Philippine Bonds Slump as Tetangco Signals Rates Could Be RaisedClarissa Batino
Philippine bonds fell the most in 10 weeks and the peso dropped as comments by the head of the central bank spurred speculation borrowing costs could be raised as early as next week.
Bangko Sentral ng Pilipinas favors “early, measured adjustments in monetary policy,” as gradual movements are less disruptive and will help businesses plan better, Governor Amando Tetangco said in a mobile-phone message today before a March 27 rate-setting meeting. Federal Reserve Chair Janet Yellen said the U.S. central bank’s stimulus program may end in the second half of this year and benchmark interest rates could be increased around six months later.
The yield on the 1.625 percent bonds due April 2016 surged 30 basis points, or 0.3 percentage point, to 2.5 percent as of 4.58 p.m. in Manila, according to Tradition Financial Services. The yield climbed the most since Jan. 7 to a five-week high
Tetangco’s comments “make me revisit my tightening scenario and advance it to as early as next week,” said Joey Cuyegkeng, ING Groep NV’s Manila-based economist. “A tightening of liquidity is possible, as a signal for the normalization of BSP’s monetary policy.”
Money-supply growth has exceeded 30 percent every month since July and reached a record 38.6 percent in January. BSP has kept its overnight borrowing rate unchanged at a record low 3.5 percent since October 2012.
The peso fell 0.6 percent to 45.11 per dollar at the close, its weakest level since Feb. 11, according to Tullett Prebon Plc. Today’s drop was the biggest in four months. One-month implied volatility, a measure of expected moves in the exchange rate used to price options, rose one basis point to 5.7 percent.
Consumer prices rose 4.1 percent in February from a year earlier, compared with a two-year high of 4.2 percent in January, the government reported on March 5.
“Even as domestic inflation over the policy horizon remains within target, measured adjustments may be warranted given external developments including the heightened geopolitical risks that could result in volatility in international commodity prices,” Tetangco said today.
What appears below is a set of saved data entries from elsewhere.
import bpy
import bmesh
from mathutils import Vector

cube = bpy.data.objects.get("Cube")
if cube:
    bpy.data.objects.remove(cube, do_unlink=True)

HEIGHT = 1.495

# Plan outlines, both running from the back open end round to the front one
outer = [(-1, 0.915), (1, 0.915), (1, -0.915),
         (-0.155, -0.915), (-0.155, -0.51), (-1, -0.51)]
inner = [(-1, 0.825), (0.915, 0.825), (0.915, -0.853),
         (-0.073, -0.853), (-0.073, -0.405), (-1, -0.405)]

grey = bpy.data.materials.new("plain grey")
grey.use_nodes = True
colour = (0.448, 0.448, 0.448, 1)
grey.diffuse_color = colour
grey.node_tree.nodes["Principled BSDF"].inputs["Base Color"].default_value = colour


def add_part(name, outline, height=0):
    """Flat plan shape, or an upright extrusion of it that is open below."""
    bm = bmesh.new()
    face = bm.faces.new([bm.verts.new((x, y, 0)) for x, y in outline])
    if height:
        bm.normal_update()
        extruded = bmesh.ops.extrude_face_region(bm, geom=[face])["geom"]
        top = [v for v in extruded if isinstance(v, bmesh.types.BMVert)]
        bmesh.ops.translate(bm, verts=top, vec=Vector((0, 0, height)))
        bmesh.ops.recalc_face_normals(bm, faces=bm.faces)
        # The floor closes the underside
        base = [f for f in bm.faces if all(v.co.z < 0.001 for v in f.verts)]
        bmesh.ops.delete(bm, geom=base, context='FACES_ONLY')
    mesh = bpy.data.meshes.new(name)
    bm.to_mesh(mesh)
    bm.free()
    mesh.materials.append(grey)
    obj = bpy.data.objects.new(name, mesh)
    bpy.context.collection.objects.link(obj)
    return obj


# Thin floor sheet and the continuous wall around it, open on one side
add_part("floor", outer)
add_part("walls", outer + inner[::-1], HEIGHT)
Yesterday, he said global interest rates are on the rise and preemptive action would mean gradual adjustments that are less disruptive.